At Intel, Sandra Lopez is Director, Business and Marketing Strategy for Intel’s Wearable Tech in Fashion., Lopez is a Silicon Valley veteran who has worked at companies like Macromedia and Computer Associates prior to Intel. She joined the company in 2005 as B2B Integrated Marketing Manager, and was soon chartered to drive Intel’s Consumer Marketing Strategy Group, leading the launch of the award winning campaign “Sponsors of Tomorrow.” Recently, she worked on Intel’s first smartphone and Android-based tablets and trailblazed efforts on advocacy marketing, winning the 2013 Marketers That Matter award sponsored by the Wall Street Journal and Sage Group.

In her position, Sandra sees inroads in hiring opportunities for minorities and inclusion in the corporate boardrooms. “The key is understanding culture and integrating that message with a diverse audience.” she admits. “Obviously, the ultimate goal is full inclusion.”

Lopez views Intel as a company focused on innovation. “At Intel we believe in diversity of thought,” she said. “It’s that mindset that will fuel consumer composition on a cultural level. And it starts with hiring.” Lopez feels it will take some time to fill the Latino tech pipeline, but she sees more companies in Silicon Valley broadening their vision like Intel.

Sandra is also a member of the Corporate Executive Forum of the Hispanic Association on Corporate Responsibility (HACR). This is a program which provides executives with a form to explore business challenges and solutions, as well as provide mentorship for the next generation. Another program that Lopez is proud of is Intel’s Oakland Initiative, which pumps $5 million into computer science programs at inner city schools.  “Intel wants to help build the infrastructure in places where opportunities have always been lacking,” says Lopez. “We are committed to partnering with programs that help build a greater pipeline for minorities.”

Similarly, Intuit’s Terilyn Juarez Monroe, Chief Diversity Officer & Director, Engagement, says the Intuit team knows that creating an inclusive culture where diversity of thought can flourish leads to innovation and ultimately market growth. A graduate of San Jose State University, Monroe has worked for such companies as Nortel Networks, Bay Networks, Amdahl, and Amdocs. Her 25 years experience has led to leadership roles in areas such as human resources, communications, and philanthropy.
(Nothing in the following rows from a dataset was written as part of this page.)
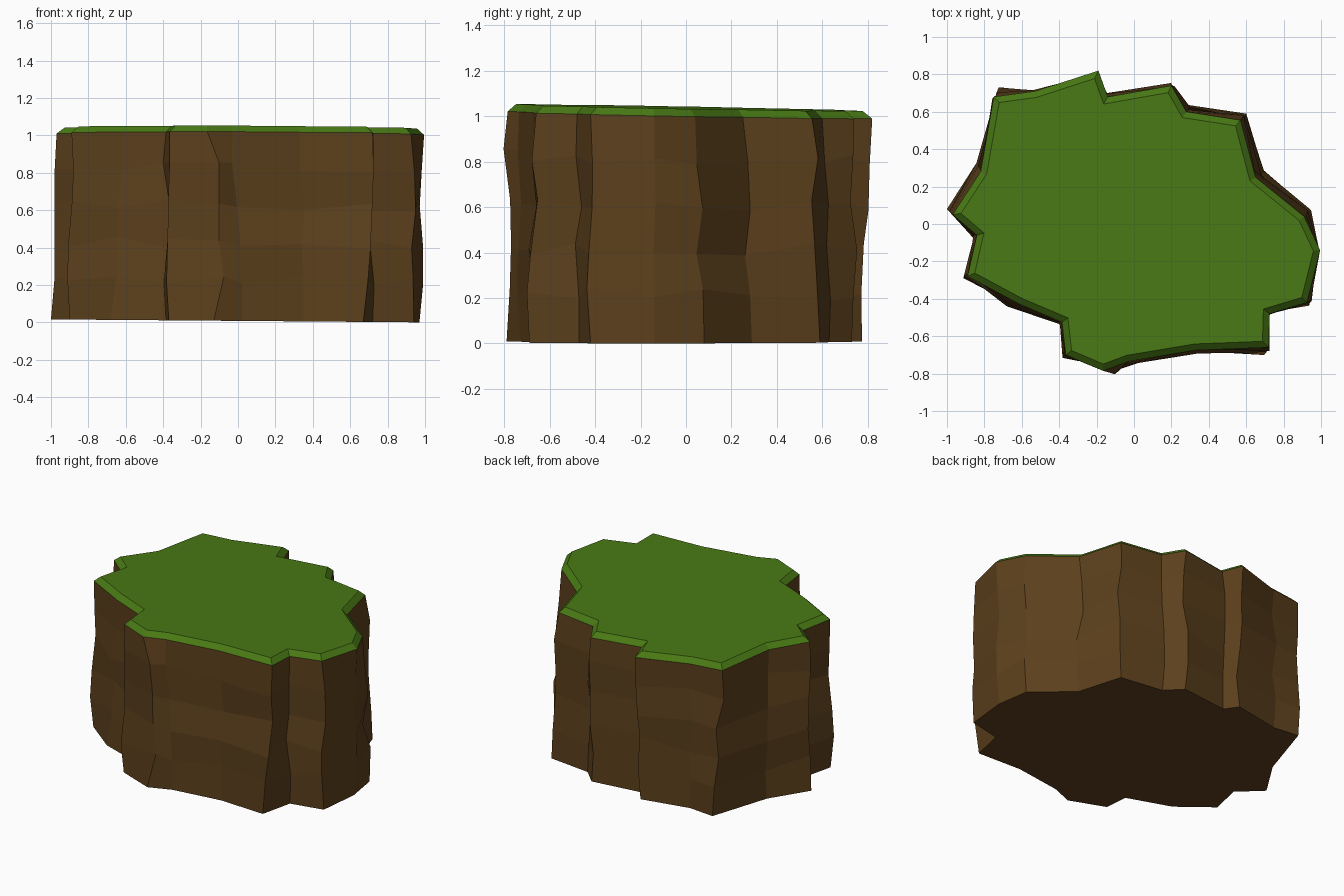
import bpy, random
from mathutils import Vector

if "Cube" in bpy.data.objects:
    bpy.data.objects.remove(bpy.data.objects["Cube"])

random.seed(4)

# Jagged outline of the block at the grass rim and at the base (matching order)
RIM = [(-.97, .05), (-.82, .28), (-.75, .68), (-.53, .71), (-.19, .82), (-.14, .68),
       (.20, .74), (.28, .60), (.57, .555), (.65, .25), (.91, .04), (.995, -.14),
       (.925, -.42), (.725, -.48), (.72, -.66), (.33, -.675), (-.03, -.735),
       (-.165, -.785), (-.365, -.70), (-.385, -.525), (-.61, -.43), (-.89, -.28), (-.84, -.06)]
BASE = [(-1.0, .08), (-.84, .33), (-.71, .73), (-.53, .71), (-.20, .775), (-.14, .69),
        (.20, .73), (.30, .63), (.60, .59), (.69, .29), (.935, .08), (.97, -.14),
        (.94, -.42), (.72, -.47), (.67, -.69), (.35, -.68), (.02, -.73),
        (-.13, -.79), (-.37, -.70), (-.385, -.54), (-.68, -.44), (-.90, -.27), (-.85, -.06)]
rim = [Vector(p) for p in reversed(RIM)]
base = [Vector(p) for p in reversed(BASE)]
N = len(rim)
LAYERS = 5


def rim_z(p):
    return 1.005 - .006 * p.x - .02 * p.y


def base_z(p):
    return .008 - .008 * p.x


def inset(loop, d):
    """Mitred inward offset of a counter-clockwise outline."""
    out = []
    for i, p in enumerate(loop):
        a = (p - loop[i - 1]).normalized()
        b = (loop[(i + 1) % len(loop)] - p).normalized()
        na, nb = Vector((-a.y, a.x)), Vector((-b.y, b.x))
        out.append(p + (na + nb) * d / max(1 + na.dot(nb), .45))
    return out


def bands(rings):
    """Quads joining consecutive rings of N points."""
    return [(r * N + i, r * N + (i + 1) % N, (r + 1) * N + (i + 1) % N, (r + 1) * N + i)
            for r in range(rings - 1) for i in range(N)]


def make(name, verts, faces, color):
    me = bpy.data.meshes.new(name)
    me.from_pydata(verts, [], faces)
    me.update()
    mat = bpy.data.materials.new(name + "_colour")
    mat.diffuse_color = color
    mat.use_nodes = True
    mat.node_tree.nodes["Principled BSDF"].inputs["Base Color"].default_value = mat.diffuse_color
    me.materials.append(mat)
    ob = bpy.data.objects.new(name, me)
    bpy.context.collection.objects.link(ob)
    return ob


# Rock body: rough stacked rings from base to rim
verts = []
for k in range(LAYERS + 1):
    t = k / LAYERS
    for b, r in zip(base, rim):
        p = b.lerp(r, t)
        z = base_z(p) * (1 - t) + rim_z(p) * t
        if 0 < k < LAYERS:
            p = p + Vector((random.uniform(-.02, .02), random.uniform(-.02, .02)))
            if p.x < -.05 and p.y < -.74:   # front prow leans sideways mid-height
                p.x += .045
            p.x = max(-.98, min(.99, p.x))
            z += .015 + random.uniform(-.03, .03)
        verts.append((p.x, p.y, z))
make("rock_body", verts, bands(LAYERS + 1) + [tuple(reversed(range(N)))],
     (.107, .051, .0116, 1))

# Grass cap: bevelled rim and flat top
top = inset(rim, .034)
verts = [(p.x, p.y, rim_z(p)) for p in rim] + [(p.x, p.y, rim_z(p) + .033) for p in top]
make("grass_cap", verts, bands(2) + [tuple(range(N, 2 * N))], (.065, .19, .007, 1))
Intuit has 11 diversity networks that include nearly half of the company’s employees (4,600) with chapters at various Intuit sites, including the Latinos Connect @ Intuit Network, set up by employees to encourage community participation and involvement. “At Intuit we strive to be a place where a person can bring their whole self to work. It’s inherently part of the fabric that makes up the company. ” Monroe points out. “By inspiring our employees to get involved, our networks not only develop stronger connections with each other, but are also helping us connect better with our customers and our communities around the world.”

She feels PushTech2020 was a good starting point, but the conversation needs to enter communities, not just boardrooms. “Engagement with the community is the key,” says Monroe. “Intuit values its community outreach, not just from a hiring standpoint, but by following and understanding what’s going on in our communities and participating from a place of value that benefits all of Silicon Valley.”

Monroe explains that employees deliver business results and make a difference through customer, partner and community outreach initiatives. “By thinking boldly and using innovation methodologies, data and intuition,” states Monroe, “our team is reinventing, reimagining and revolutionizing not only what we do, but how we do it here at Intuit.”

Up at Yelp in San Francisco, there is a natural diversity model that targets a multi-cultural customer base. “We learned early on that our talent pool had to represent our market,” says José Martin, Yelp’s VP, Human Resources. Martin joined Yelp in 2013 after serving as Senior Vice President of Human Resources at the University of Phoenix, with over 20 years of human resources experience at companies like CNET Networks (now CBS Interactive), Electronic Arts, and Adobe Systems.

“We value different perspectives and that has translated into a strong commitment to our communities,”  says Martin. “We seek to hire a team with varying cultural backgrounds, life experiences, ages, genders, sexual orientations, religious and political beliefs, educations, opinions and more.”

Martin urges job candidates to familiarize themselves with Yelp’s mission of connecting people to great local businesses and products, read up on what it’s like to work there, and “come prepared to share your story of what makes you passionate to tackle the challenges of whatever role you’re interested in. If you can demonstrate Yelp’s five company values – protect the source, play well with others, be unboring, be tenacious, and be authentic – you’re well on your way to becoming a Yelployee.”

Rachel Williams was also a panelist at PushTech2020 and works with Martin as the Head of Diversity and Inclusion at Yelp.  “I applaud Jesse Jackson and Rainbow Push organization for bringing the urgency around diversity in tech to the forefront,” she said. “The commitments they’ve been able to garner from larger companies like Apple and Intel are unprecedented. I left with community partner connections and an increased knowledge of the challenges tech leaders face today. We see the Rainbow Push as a partner and will continue to partner on events like the [summit] in the future.”

At Cisco, Guillermo Diaz, Jr. is a Senior VP and the newly appointed Chief Information Officer (CIO). In this position, he’s accountable for the company’s enterprise IT architecture, technology strategy, and IT services/operating model. Diaz is also executive sponsor of Conexión, Cisco’s Latino employee resource network, and a key leader on Cisco’s Diversity Council. He was recognized by the Silicon Valley Business Journal as 2014 Best CIO Community Champion, and by the Hispanic IT Executive Council (HITEC) as one of the Top Hispanics in IT from 2009 to 2014.

Diaz has a passion for helping young Latinos, inspiring them with his own journey from “the wrong side of the tracks” in Pueblo, Colorado, to a top management role in a global business. “My first job was washing dishes in a Mexican food restaurant, which I hated,” he recounts. Diaz joined the Navy right out of high school, and his military service allowed him to enroll in college and pursue a career in IT. “When I talk to the kids now, I tell them the story,” Diaz told Silicon Valley Business Journal. “When I tell them ... I’m a senior VP, they say, ‘Wow, you really do come from where we come from.’ When I can hit those types of kids...it fuels my soul.”

The goal of changing the complexion of Silicon Valley is indeed a formidable one. It takes talent, persistence and opportunity to succeed at the Intels, Intuits, Yelps and Ciscos. No one disagrees that increased diversity is good for business. But it takes more than that realization. It takes resources, leadership, a clearly defined strategy to change the corporate culture, and strong advocates for diversity like Sandra Lopez at Intel and Guillermo Diaz at Cisco. Rev. Jackson plans to hold another summit in 2016, entitled PushTech2040, and it’s clear that when he talks, Silicon Valley listens. But the question remains, what will be done to ensure a level playing field? Time, and perhaps next year’s diversity reports, will tell.

Adam Mendoza